Copy verbatim the block of lines in the entries below whose first line contains "MID = 0.066" and whose last line contains "rim = [pair(bm, x, y, .0155". Leave out all other lines.

#### THE INPUT:
-------------------------

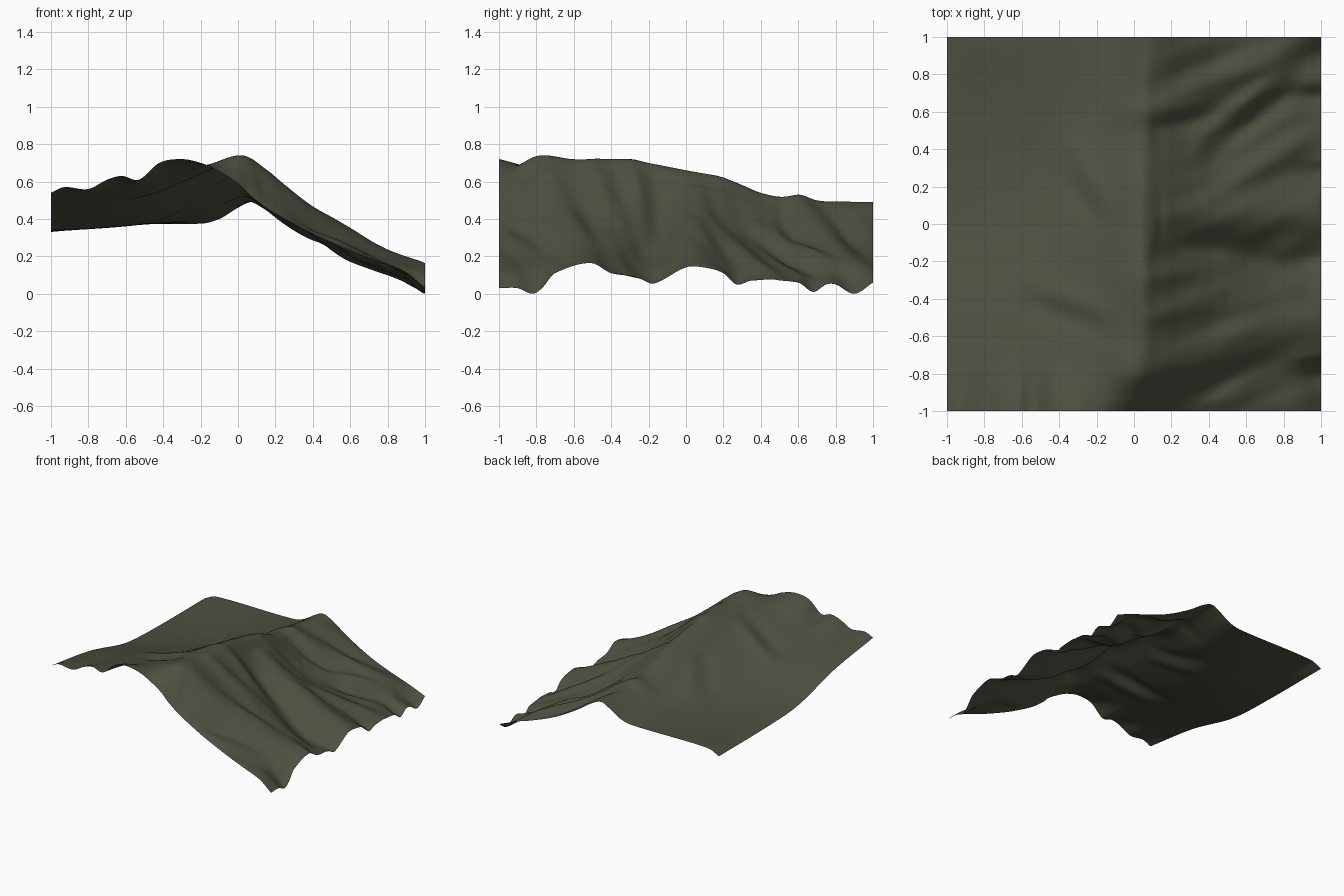
import bpy, math
from mathutils import Vector, noise

cube = bpy.data.objects.get("Cube")
if cube:
    bpy.data.objects.remove(cube, do_unlink=True)

CELLS = 170
CREST = .035


def curve(points, t):
    """Smooth curve through sorted (position, height) points."""
    last = len(points) - 1
    if t <= points[0][0]:
        return points[0][1]
    if t >= points[last][0]:
        return points[last][1]
    i = next(k for k in range(last) if t <= points[k + 1][0])

    def slope(k):
        a, b = points[max(k - 1, 0)], points[min(k + 1, last)]
        return (b[1] - a[1]) / (b[0] - a[0])

    (a, za), (b, zb) = points[i], points[i + 1]
    span = b - a
    u = (t - a) / span
    ease = u * u * (3 - 2 * u)
    return (za + (zb - za) * ease + span * u * (1 - u)
            * ((1 - u) * slope(i) - u * slope(i + 1)))


# Heights along the front, back and foot edges
front_edge = [(-1, .55), (-.93, .58), (-.8, .57), (-.7, .62), (-.62, .64), (-.53, .62),
              (-.42, .71), (-.3, .73), (-.2, .71), (-.13, .68), (0, .6), (.06, .54),
              (.15, .47), (.25, .41), (.4, .33), (.6, .24), (.75, .18), (.9, .12), (1, .04)]
back_edge = [(-1, .34), (-.9, .38), (-.2, .385), (-.1, .41), (0, .47), (.07, .5),
             (.15, .47), (.3, .37), (.5, .26), (.7, .18), (.85, .13), (1, .07)]
foot_edge = [(-1, .04), (-.9, .04), (-.82, .01), (-.77, .04), (-.7, .12), (-.5, .17),
             (-.4, .12), (-.25, .1), (-.17, .07), (0, .15), (.1, .15), (.2, .12), (.27, .06),
             (.35, .08), (.6, .07), (.68, .02), (.75, .06), (.8, .06), (.9, .01), (1, .07)]

# Heights from front to back: plain, gentle slope, shoulder, crest and foot
plain = [(-1, .55), (-.5, .48), (-.05, .37), (.27, .345), (1, .34)]
gentle = [(-1, .63), (-.6, .57), (-.3, .51), (0, .44), (.3, .39), (.6, .38), (1, .38)]
shoulder = [(-1, .71), (-.8, .69), (-.4, .64), (0, .56), (.3, .48), (.6, .42), (1, .385)]
crest = [(-1, .59), (-.93, .66), (-.8, .75), (-.6, .73), (-.3, .73), (-.2, .71), (0, .67),
         (.2, .63), (.4, .55), (.5, .53), (.6, .535), (.7, .51), (1, .5)]
foot = [(-1, .07), (-.5, .16), (-.2, .12), (0, .15), (.3, .11), (1, .09)]

# Share of the crest height left while descending the steep side
descent = [(CREST, 1), (.15, .86), (.25, .7), (.4, .49), (.5, .38), (.6, .28), (.75, .14),
           (.9, .04), (1, 0)]

# Spurs (positive) and gullies (negative): start, end, height, width
folds = [
    ((.08, -.78), (1, -.48), .05, .1),
    ((.15, .05), (1, .08), .06, .1),
    ((.35, .12), (1, .5), .035, .07),
    ((.05, .58), (.95, .98), .045, .08),
    ((.3, .42), (.85, .85), .04, .06),
    ((.05, -.28), (.6, -.2), .025, .06),
    ((.05, -.52), (.5, -.4), .03, .06),
    ((.1, -.93), (.9, -.75), -.04, .08),
    ((.1, -.08), (1, -.28), -.075, .11),
    ((.08, .5), (.6, .6), -.03, .06),
    ((.35, .32), (.9, .75), -.04, .06),
    ((-.65, -.28), (-.1, -.48), .018, .07),
    ((-.6, -.42), (-.1, -.6), -.018, .07),
    ((-.35, .45), (-.1, .05), .015, .06),
    ((-.42, .3), (-.15, -.05), -.012, .06),
]


def fold_height(x, y):
    total = 0
    for start, end, height, width in folds:
        a, b = Vector(start), Vector(end)
        along = b - a
        offset = Vector((x, y)) - a
        t = offset.dot(along) / along.length_squared
        if 0 < t < 1:
            away = (offset - along * t).length / width
            total += height * math.sin(math.pi * t) ** .7 * math.exp(-away * away)
    return total


def slope_height(x, y):
    low, top = curve(foot, y), curve(crest, y)
    section = [(-1, curve(plain, y)), (-.5, curve(gentle, y)), (-.2, curve(shoulder, y))]
    section += [(s, low + (top - low) * share) for s, share in descent]
    z = curve(section, x) + fold_height(x, y)
    # Fine erosion streaks running down the steep side
    if 0 < x < 1:
        streak = noise.noise(Vector((x * 3, (y - x * .35) * 9, 0)))
        z += .018 * streak * math.sin(math.pi * x)
    # Ragged notches where the slope ends
    notch = curve(foot_edge, y) - low
    return z + notch * math.exp(-((1 - x) / .13) ** 2)


# Sample the ground, bending it onto the edge outlines
ticks = [-1 + 2 * i / CELLS for i in range(CELLS + 1)]
front_gap = {x: curve(front_edge, x) - slope_height(x, -1) for x in ticks}
back_gap = {x: curve(back_edge, x) - slope_height(x, 1) for x in ticks}
verts = []
for y in ticks:
    near_front = math.exp(-((y + 1) / .2) ** 2)
    near_back = math.exp(-((1 - y) / .25) ** 2)
    for x in ticks:
        z = slope_height(x, y) + front_gap[x] * near_front + back_gap[x] * near_back
        verts.append((x, y, z))
lowest = min(v[2] for v in verts)
verts = [(x, y, z - lowest) for x, y, z in verts]

row = CELLS + 1
faces = [(j * row + i, j * row + i + 1, (j + 1) * row + i + 1, (j + 1) * row + i)
         for j in range(CELLS) for i in range(CELLS)]

mesh = bpy.data.meshes.new("mountain_ridge")
mesh.from_pydata(verts, [], faces)
mesh.update()
ridge = bpy.data.objects.new("mountain_ridge", mesh)
bpy.context.collection.objects.link(ridge)
for face in mesh.polygons:
    face.use_smooth = True

# Dull olive ground
olive = bpy.data.materials.new("olive_ground")
olive.use_nodes = True
colour = (.074, .08, .051, 1)
olive.diffuse_color = colour
olive.node_tree.nodes["Principled BSDF"].inputs["Base Color"].default_value = colour
mesh.materials.append(olive)
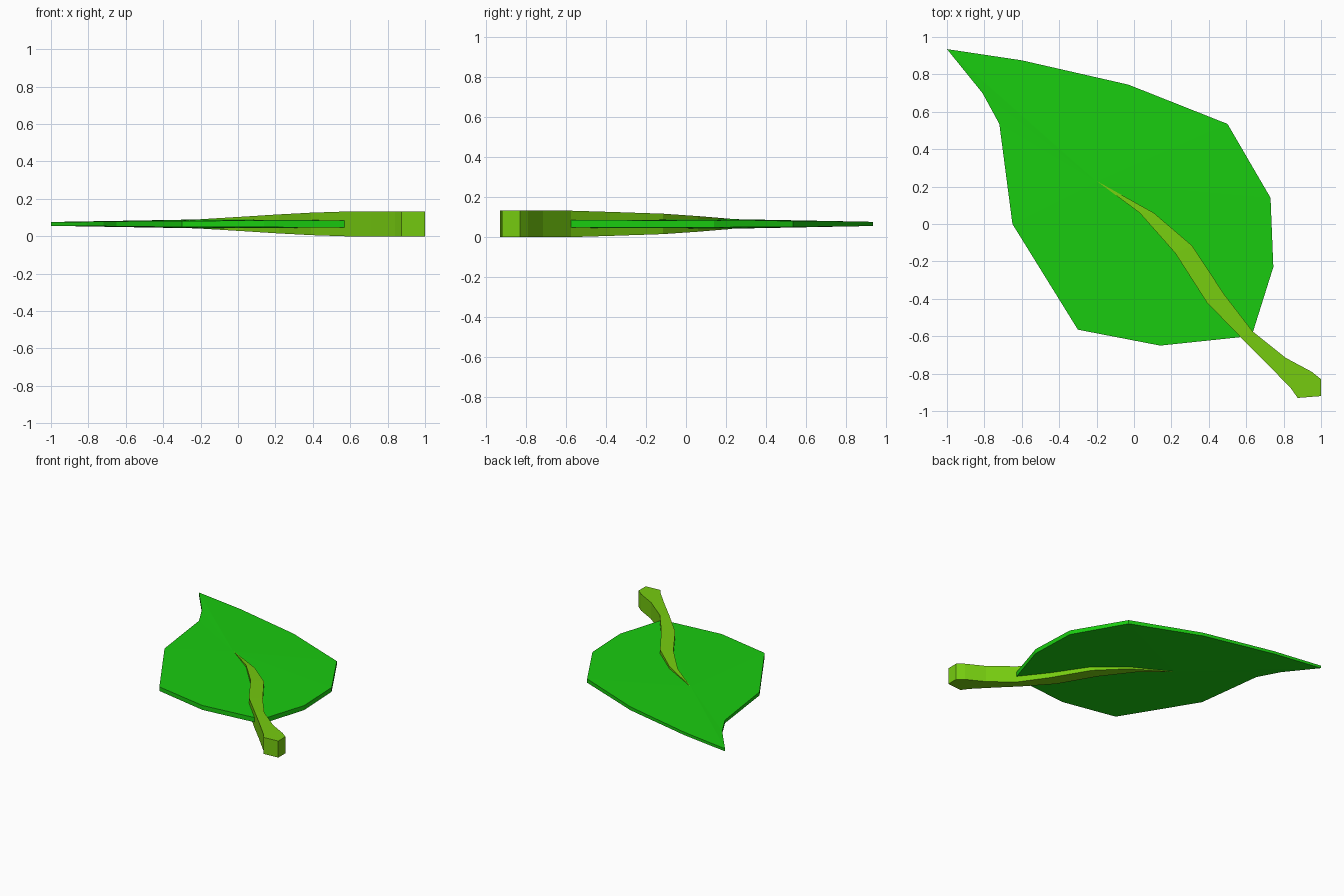
import bpy, bmesh

if "Cube" in bpy.data.objects:
    bpy.data.objects.remove(bpy.data.objects["Cube"])

MID = 0.066  # mid-plane height


def material(name, rgb):
    m = bpy.data.materials.new(name)
    m.diffuse_color = (*rgb, 1)
    m.use_nodes = True
    m.node_tree.nodes["Principled BSDF"].inputs["Base Color"].default_value = m.diffuse_color
    return m


def finish(bm, name, mat):
    bmesh.ops.recalc_face_normals(bm, faces=bm.faces)
    me = bpy.data.meshes.new(name)
    bm.to_mesh(me)
    bm.free()
    me.materials.append(mat)
    ob = bpy.data.objects.new(name, me)
    bpy.context.collection.objects.link(ob)


def pair(bm, x, y, h):
    # top and bottom vertex, mirrored about the mid-plane
    return [bm.verts.new((x, y, MID + s * h)) for s in (1, -1)]


# Leaf blade: thin outline fanned to a slightly thicker centre
outline = [(-1, .935), (-.81, .70), (-.72, .535), (-.65, 0), (-.30, -.565),
           (.14, -.65), (.57, -.605), (.635, -.58), (.745, -.23), (.73, .14),
           (.50, .535), (-.03, .745), (-.60, .875)]
bm = bmesh.new()
rim = [pair(bm, x, y, .0155 + .0035 * (x - y) / 1.3) for x, y in outline]
centre = pair(bm, -.2, .225, .024)
for a, b in zip(rim, rim[1:] + rim[:1]):
    bm.faces.new((a[0], b[0], b[1], a[1]))
    for k in (0, 1):
        bm.faces.new((a[k], b[k], centre[k]))
finish(bm, "leaf_blade", material("leaf_green", (.01, .60, .005)))

# Stem: tapering strip; each row is left x, y, right x, y, half height
rows = [(.03, .06, .105, .06, .039), (.22, -.155, .31, -.115, .051),
        (.39, -.42, .485, -.38, .060), (.57, -.605, .635, -.575, .066),
        (.71, -.745, .81, -.715, .066), (.84, -.88, .95, -.79, .066),
        (.875, -.93, 1.0, -.83, .066)]
bm = bmesh.new()
tip, end = pair(bm, -.2, .23, .025), pair(bm, 1.0, -.92, .066)
left = [tip] + [pair(bm, r[0], r[1], r[4]) for r in rows] + [end]
right = [tip] + [pair(bm, r[2], r[3], r[4]) for r in rows] + [end]
for i in range(len(left) - 1):
    for side in (left, right):
        a, b = side[i], side[i + 1]
        bm.faces.new((a[0], b[0], b[1], a[1]))
    for k in (0, 1):
        ring = (left[i][k], left[i + 1][k], right[i + 1][k], right[i][k])
        bm.faces.new(list(dict.fromkeys(ring)))
finish(bm, "stem", material("stem_green", (.18, .60, .005)))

-------------------------

#### YOUR RESPONSE:
MID = 0.066  # mid-plane height


def material(name, rgb):
    m = bpy.data.materials.new(name)
    m.diffuse_color = (*rgb, 1)
    m.use_nodes = True
    m.node_tree.nodes["Principled BSDF"].inputs["Base Color"].default_value = m.diffuse_color
    return m


def finish(bm, name, mat):
    bmesh.ops.recalc_face_normals(bm, faces=bm.faces)
    me = bpy.data.meshes.new(name)
    bm.to_mesh(me)
    bm.free()
    me.materials.append(mat)
    ob = bpy.data.objects.new(name, me)
    bpy.context.collection.objects.link(ob)


def pair(bm, x, y, h):
    # top and bottom vertex, mirrored about the mid-plane
    return [bm.verts.new((x, y, MID + s * h)) for s in (1, -1)]


# Leaf blade: thin outline fanned to a slightly thicker centre
outline = [(-1, .935), (-.81, .70), (-.72, .535), (-.65, 0), (-.30, -.565),
           (.14, -.65), (.57, -.605), (.635, -.58), (.745, -.23), (.73, .14),
           (.50, .535), (-.03, .745), (-.60, .875)]
bm = bmesh.new()
rim = [pair(bm, x, y, .0155 + .0035 * (x - y) / 1.3) for x, y in outline]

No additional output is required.